On the way east it was, like last time, exciting to be back in London again. All the familiar roads and places, the new things, all the people – more varied and more interesting than here, sorry Hereford/Abergavenny. Very good. When the walking got too much – thanks to me stupidly wearing uncomfortable boots, plus a gammy knee – I picked up a hire bike to get to Liverpool Street and was reminded how much like a magical teleporter they are.
On the way back west I gave myself a few hours to enjoy London but didn’t actually make many plans. So with hurty feet and knee, and a surprisingly heavy backpack, and not wanting to spend much time indoors with potentially infectious people, I found it hard to kill several hours. Silly me.
I got some food to eat outside at Spitalfields Market, which remains a horrid premium mediocre makeover of its former more interesting self, not helped by the maskless crowds squeezing past each other. Ugh.
I went to Tate Modern but was put off by the half-term crowd funnelling towards the entrance, the virus, and the signs saying that timed tickets were needed (even though I think you could get one on your phone there and then). I have been spoiled by once being able to walk there for opening time and swanning around, members’ card in hand, free of crowds.
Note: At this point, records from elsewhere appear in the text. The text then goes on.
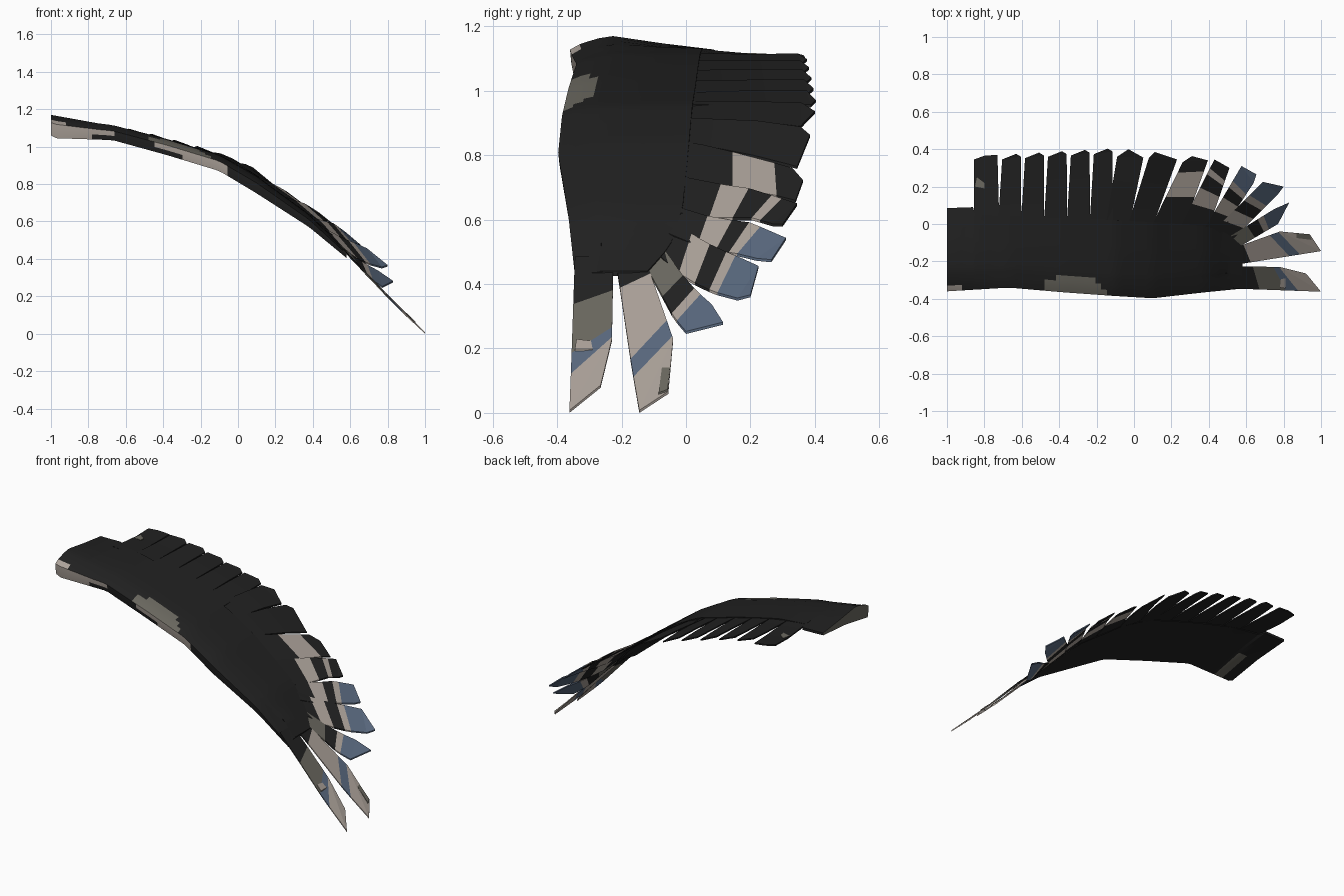
import bpy, bmesh, math

if "Cube" in bpy.data.objects:
    bpy.data.objects.remove(bpy.data.objects["Cube"])

# ---------- materials ----------
def mat(name, col):
    m = bpy.data.materials.new(name)
    m.diffuse_color = (*col, 1)
    m.use_nodes = True
    m.node_tree.nodes["Principled BSDF"].inputs["Base Color"].default_value = m.diffuse_color
    return m

MATS = [mat("charcoal black", (0.015, 0.015, 0.015)),
        mat("warm taupe", (0.41, 0.36, 0.32)),
        mat("slate blue", (0.10, 0.14, 0.21)),
        mat("olive grey", (0.145, 0.138, 0.115))]
BLACK, TAUPE, BLUE, GREY = range(4)

# ---------- wing curves ----------
def interp(tab, x):
    if x <= tab[0][0]:
        return tab[0][1]
    for (a, va), (b, vb) in zip(tab, tab[1:]):
        if x <= b:
            return va + (vb - va) * (x - a) / (b - a)
    return tab[-1][1]

LEAD_Y = [(-1, -.36), (-.67, -.34), (-.38, -.365), (-.1, -.385), (.1, -.397), (.38, -.365), (.58, -.345)]
TRAIL_Y = [(-1, .085), (-.86, .09), (-.85, .05), (-.3, .03), (.1, .01), (.38, -.01), (.5, -.05), (.58, -.12)]
LOW_Z = [(-1, 1.06), (-.97, 1.045), (-.67, 1.035), (-.38, .955), (-.1, .87), (.1, .75), (.38, .57), (.58, .405)]
CREST_Z = [(-1, 1.17), (-.75, 1.125), (-.67, 1.115), (-.38, 1.04), (-.1, .955), (.1, .84), (.38, .635),
           (.58, .44), (.8, .205), (1, .012)]
BACK_Z = [(-1, 1.09), (-.86, 1.112), (-.75, 1.115), (-.67, 1.11), (-.5, 1.075), (-.22, 1.0), (-.03, .94),
          (.1, .875), (.19, .80), (.32, .72), (.47, .62), (.64, .49), (.8, .37), (1, .2)]

def surf(x, y):
    t = min(1, max(0, (y + .04) / .24))
    a, b = interp(CREST_Z, x), interp(BACK_Z, x)
    return a + (b - a) * t

def finish(bm, name):
    bmesh.ops.recalc_face_normals(bm, faces=bm.faces[:])
    me = bpy.data.meshes.new(name)
    bm.to_mesh(me)
    bm.free()
    for m in MATS:
        me.materials.append(m)
    ob = bpy.data.objects.new(name, me)
    bpy.context.collection.objects.link(ob)
    return ob

# ---------- wing body: lofted aerofoil sections ----------
def section(x):
    yl, yt, zb, zc = (interp(t, x) for t in (LEAD_Y, TRAIL_Y, LOW_Z, CREST_Z))
    h, c, zt = zc - zb, yt - yl, surf(x, yt)
    return [(x, yl + .01, zb), (x, yl + .003, zb + .3 * h), (x, yl, zb + .62 * h), (x, yl + .03, zb + .77 * h),
            (x, yl + .06, zb + .86 * h), (x, yl + .09, zb + .94 * h), (x, yl + .3 * c, zc),
            (x, yl + .65 * c, zc * .45 + zt * .55), (x, yt, zt), (x, yt, zt - .015),
            (x, yl + .5 * c, (zb + zt) / 2 + .002)]

# painted patches: strip index -> list of (x from, x to, colour)
PATCHES = {0: [(-1, -.78, TAUPE), (-.3, -.06, TAUPE)],
           1: [(-1, -.66, TAUPE), (-.46, -.06, TAUPE)],
           2: [(-1, -.94, TAUPE), (-.48, -.16, GREY)],
           3: [(-.47, -.18, GREY)],
           4: [(-.43, -.22, GREY)],
           10: [(-.93, -.86, GREY)]}

def body_colour(i, x):
    return next((c for a, b, c in PATCHES.get(i, []) if a < x < b), BLACK)

bm = bmesh.new()
xs = [-1, -.97, -.92, -.861, -.849] + [-.81 + .0302 * i for i in range(47)]
rings = [[bm.verts.new(p) for p in section(x)] for x in xs]
N = len(rings[0])
for (xa, ra), (xb, rb) in zip(zip(xs, rings), zip(xs[1:], rings[1:])):
    for i in range(N):
        j = (i + 1) % N
        f = bm.faces.new((ra[i], ra[j], rb[j], rb[i]))
        f.material_index = body_colour(i, (xa + xb) / 2)
bm.faces.new(rings[0]).material_index = GREY
bm.faces.new(rings[-1])
body = finish(bm, "wing_body")
for p in body.data.polygons:
    p.use_smooth = True
body.data.set_sharp_from_angle(angle=math.radians(30))

# ---------- feathers: thin banded plates following the wing surface ----------
# bands: (end fraction on left edge, [end fraction on right edge,] colour)
def feather(name, rl, rr, tl, tm, tr, bands):
    bm = bmesh.new()
    H = .004

    def pair(x, y, off):
        z = max(surf(x, y) - .007 + off, H)
        return bm.verts.new((x, y, z + H)), bm.verts.new((x, y, z - H))

    def quad(vs, m):
        bm.faces.new(vs).material_index = m

    rows = []
    for b in [(0, 0)] + bands:
        t, s = b[0], (b[1] if len(b) == 3 else b[0])
        l = [p + (q - p) * t for p, q in zip(rl, tl)]
        r = [p + (q - p) * s for p, q in zip(rr, tr)]
        rows.append((pair(*l, .007 * t), pair(*r, -.007 * s)))
    for (a, b), (c, d), band in zip(rows, rows[1:], bands):
        m = band[-1]
        quad((a[0], b[0], d[0], c[0]), m)
        quad((a[1], c[1], d[1], b[1]), m)
        quad((a[0], c[0], c[1], a[1]), m)
        quad((b[0], b[1], d[1], d[0]), m)
    # root end and pointed tip
    a, b = rows[0]
    quad((a[0], a[1], b[1], b[0]), bands[0][-1])
    m = bands[-1][-1]
    a, b = rows[-1]
    p = pair(*tm, 0)
    quad((a[0], b[0], p[0]), m)
    quad((a[1], p[1], b[1]), m)
    quad((a[0], p[0], p[1], a[1]), m)
    quad((p[0], b[0], b[1], p[1]), m)
    finish(bm, name)

PLAIN = [(.3, BLACK), (.65, BLACK), (1, BLACK)]

# innermost feather and the regular inner row
feather("inner_feather_1", (-.855, 0), (-.72, 0), (-.855, .345), (-.80, .365), (-.73, .37), PLAIN)
for k in range(5):
    x = -.705 + .1225 * k
    y = .345 + .007 * k
    feather(f"inner_feather_{k + 2}", (x - .022, 0), (x + .103, 0),
            (x, y), (x + .075, y + .03), (x + .1, y + .015), PLAIN)

# fanned outer feathers: root left/right, tip left/middle/right, bands
OUTER = [
    ((-.15, 0), (-.03, -.03), (-.09, .36), (-.03, .40), (.05, .355), PLAIN),
    ((-.04, -.03), (.09, -.04), (.08, .355), (.11, .385), (.23, .345), PLAIN),
    ((.08, -.04), (.255, -.05), (.26, .33), (.31, .363), (.395, .34),
     [(.25, BLACK), (.5, BLACK), (.85, TAUPE), (1, BLACK)]),
    ((.23, -.05), (.385, -.06), (.43, .345), (.51, .30), (.50, .27),
     [(.4, BLACK), (.62, TAUPE), (.8, BLACK), (.88, TAUPE), (1, BLACK)]),
    ((.35, -.07), (.45, -.07), (.575, .31), (.655, .265), (.64, .22),
     [(.36, BLACK), (.56, TAUPE), (.7, BLACK), (.79, TAUPE), (1, BLUE)]),
    ((.40, -.06), (.52, -.09), (.69, .225), (.80, .20), (.77, .16),
     [(.27, BLACK), (.47, TAUPE), (.65, BLACK), (.75, TAUPE), (1, BLUE)]),
    ((.49, -.08), (.55, -.13), (.75, .08), (.83, .115), (.77, .0),
     [(.05, BLACK), (.44, GREY), (.66, BLACK), (.78, TAUPE), (1, BLUE)]),
    ((.53, -.13), (.53, -.22), (.78, -.04), (.94, -.055), (1, -.145),
     [(.22, .2, BLACK), (.78, .64, TAUPE), (.97, .76, BLUE), (1, 1, TAUPE)]),
    ((.53, -.225), (.53, -.345), (.78, -.23), (.92, -.265), (1, -.362),
     [(.42, .3, BLACK), (.86, .6, GREY), (.98, .74, BLUE), (1, 1, TAUPE)]),
]
for k, row in enumerate(OUTER):
    feather(f"outer_feather_{k + 1}", *row)

# ---------- small painted spots as thin plates ----------
def spot(name, pts, colour):
    bm = bmesh.new()
    vs = [bm.verts.new((x, y, surf(x, y) + .003)) for x, y in pts]
    geo = bmesh.ops.extrude_face_region(bm, geom=[bm.faces.new(vs)])
    for v in geo["geom"]:
        if isinstance(v, bmesh.types.BMVert):
            v.co.z -= .006
    for f in bm.faces:
        f.material_index = colour
    finish(bm, name)

spot("inner_feather_spot", [(-.85, .2), (-.80, .19), (-.80, .22), (-.84, .25)], GREY)
spot("outer_feather_spot", [(.78, -.34), (.81, -.345), (.81, -.29), (.785, -.295)], TAUPE)
spot("tip_edge_spot", [(.87, -.075), (.95, -.085), (.94, -.057), (.87, -.05)], GREY)
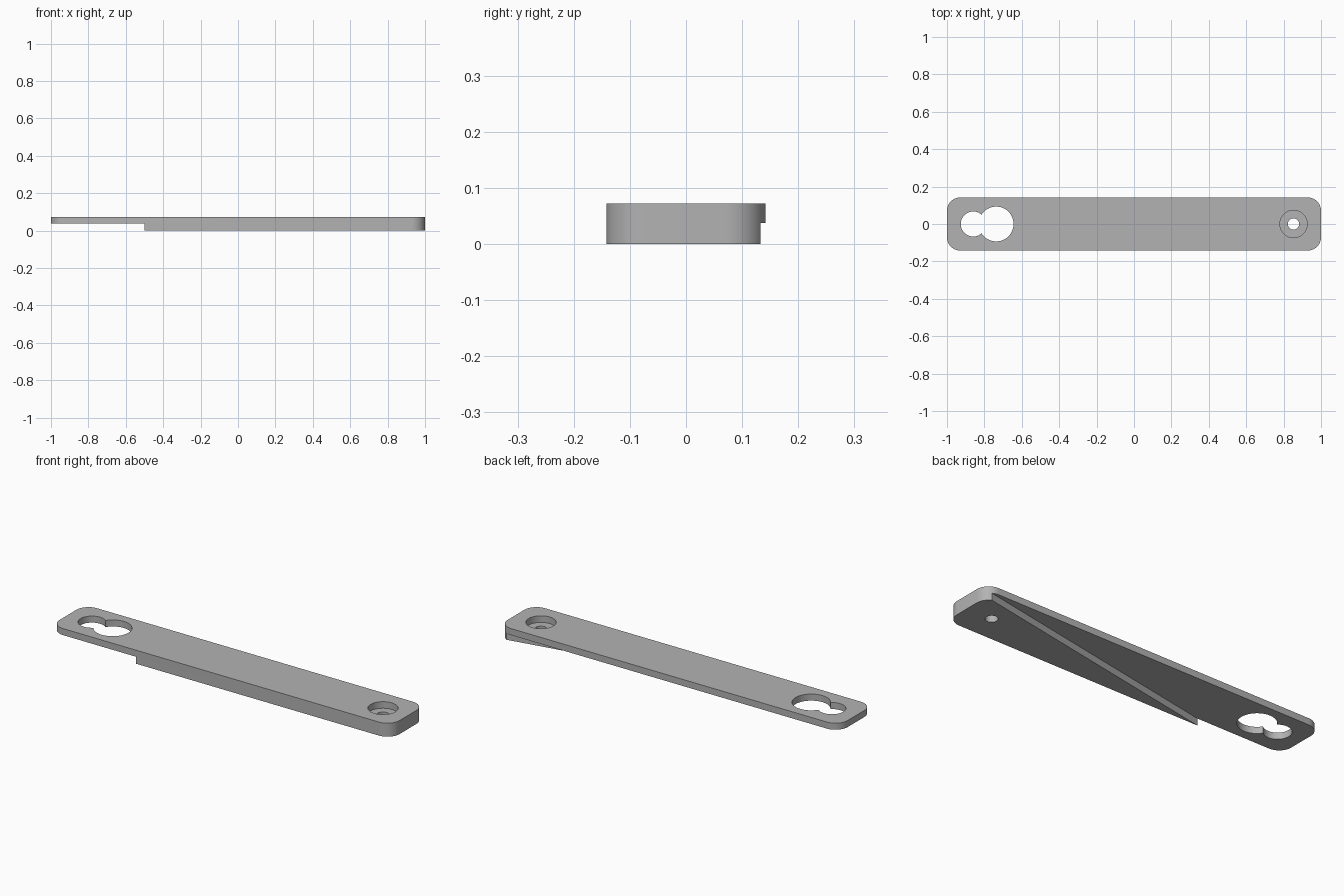
import bpy, bmesh
from math import pi, cos, sin

cube = bpy.data.objects.get("Cube")
if cube:
    bpy.data.objects.remove(cube, do_unlink=True)

HALF_X, HALF_Y, TOP = 1.0, 0.142, 0.072
STEP = 0.037          # underside of the thin layer
CORNER = 0.072        # corner radius

grey = bpy.data.materials.new("plain grey")
grey.use_nodes = True
colour = (0.45, 0.45, 0.45, 1)
grey.diffuse_color = colour
grey.node_tree.nodes["Principled BSDF"].inputs["Base Color"].default_value = colour


def prism(name, outline, z0, z1):
    """Extrude a counter-clockwise outline from z0 up to z1."""
    bm = bmesh.new()
    base = bm.faces.new([bm.verts.new((x, y, z0)) for x, y in outline])
    side = bmesh.ops.extrude_face_region(bm, geom=[base])["geom"]
    bmesh.ops.translate(bm, vec=(0, 0, z1 - z0),
                        verts=[v for v in side if isinstance(v, bmesh.types.BMVert)])
    bmesh.ops.recalc_face_normals(bm, faces=bm.faces)
    mesh = bpy.data.meshes.new(name)
    bm.to_mesh(mesh)
    bm.free()
    mesh.materials.append(grey)
    obj = bpy.data.objects.new(name, mesh)
    bpy.context.collection.objects.link(obj)
    return obj


def arc(cx, cy, r, start, sweep, steps):
    return [(cx + r * cos(start + sweep * i / steps),
             cy + r * sin(start + sweep * i / steps)) for i in range(steps + 1)]


def disc(cx, r):
    return arc(cx, 0, r, 0, 2 * pi, 64)[:-1]


def cut(target, cutter):
    mod = target.modifiers.new(cutter.name, "BOOLEAN")
    mod.operation, mod.solver, mod.object = "DIFFERENCE", "EXACT", cutter
    bpy.context.view_layer.objects.active = target
    bpy.ops.object.modifier_apply(modifier=mod.name)
    bpy.data.objects.remove(cutter, do_unlink=True)


# Rounded bar
outline = []
for k, (sx, sy) in enumerate([(1, 1), (-1, 1), (-1, -1), (1, -1)]):
    outline += arc(sx * (HALF_X - CORNER), sy * (HALF_Y - CORNER),
                   CORNER, k * pi / 2, pi / 2, 16)
bar = prism("mounting_bar", outline, 0, TOP)

# Diagonal step under the bar, from the front edge to the left back corner
ax, ay, bx, by = -0.5, -HALF_Y, 0.964, 0.133
dx, dy = (bx - ax) * 0.2, (by - ay) * 0.2
cut(bar, prism("step_cutter", [(ax - dx, ay - dy), (bx + dx, by + dy),
                               (bx + dx, 0.5), (-1.2, 0.5), (-1.2, ay - dy)],
               -0.1, STEP))

# Keyhole, screw hole and counterbore
cut(bar, prism("keyhole_wide_cutter", disc(-0.737, 0.093), -0.1, 0.2))
cut(bar, prism("keyhole_narrow_cutter", disc(-0.859, 0.067), -0.1, 0.2))
cut(bar, prism("screw_hole_cutter", disc(0.853, 0.03), -0.1, 0.2))
cut(bar, prism("counterbore_cutter", disc(0.853, 0.073), STEP, 0.2))

# Smooth curved walls, sharp edges
bpy.ops.object.select_all(action="DESELECT")
bar.select_set(True)
bpy.context.view_layer.objects.active = bar
bpy.ops.object.shade_smooth_by_angle(angle=pi / 6)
When I got to the National Gallery, with a tiny queue and no signs about tickets, I decided to give it a whirl. In the queue an attendant asked if I had a ticket. Er, no? That’s fine, he said, just get one from the desk inside. I went through the metal detector, up to the desk, asked for and received a printed-out ticket… and no one ever asked to see it. I guess I played my part in some essential bureaucratic system, ensuring employment for at least two people in these difficult times.
The gallery was a bit busy so I didn’t hang around for long, pausing only briefly in front of a couple of favourites. Then a cycle to and through Hyde Park and, running out of ideas, a walk north to kill 2½ hours at Paddington Station. I live and learn.
§ We’ve had three very nice guys round at various times over the past couple of weeks making improvements. One removing a cupboard around our boiler and tidying up the remaining holes. One replacing some wall lights with newer ones and 50W halogen downlights with 5W LED fixtures.
And one ventured into the loft, adding more insulation and beautifully boarding it over to make it a more useable space for storage. When we had trouble finding someone to do that I considered doing it myself and now realise what a terrible job I’d have done compared to someone who knows what they’re doing.
And, yes, we’ve done exactly what those Insulate Britain protestors want us to do: insulate our home better to feel warmer, save money, and help prevent global heating. What mugs we are! How could we fall for such extremist ideas?! Fools!
§ We have a wooden “apple rack” in which we store apples from the garden – a wooden frame of a cabinet into which wooden drawers slot, each with a slatted bottom to allow air to circulate.
We’re moving it from the house into the garage and so spent yesterday morning attempting to mouse-proof it. Some sheets of 6mm galvanized steel mesh, some tin snips, and a staple gun all proved very satisfying. The only vulnerable parts are the hard-to-fill gaps on the two sides of the door (which one of the handymen knocked up for us this week). We’ll see how it goes.
§ We started watching Paris Police 1900 this week but after three episodes we may leave it there. It looks great but we ended up too confused – there are a lot of dark-haired white men with interesting facial hair – and not especially gripped by any of the plots. Maybe there was just too much going on to feel involved in any of it.
§ I’m sure there were other things I planned to write about but 🤷🏼♂️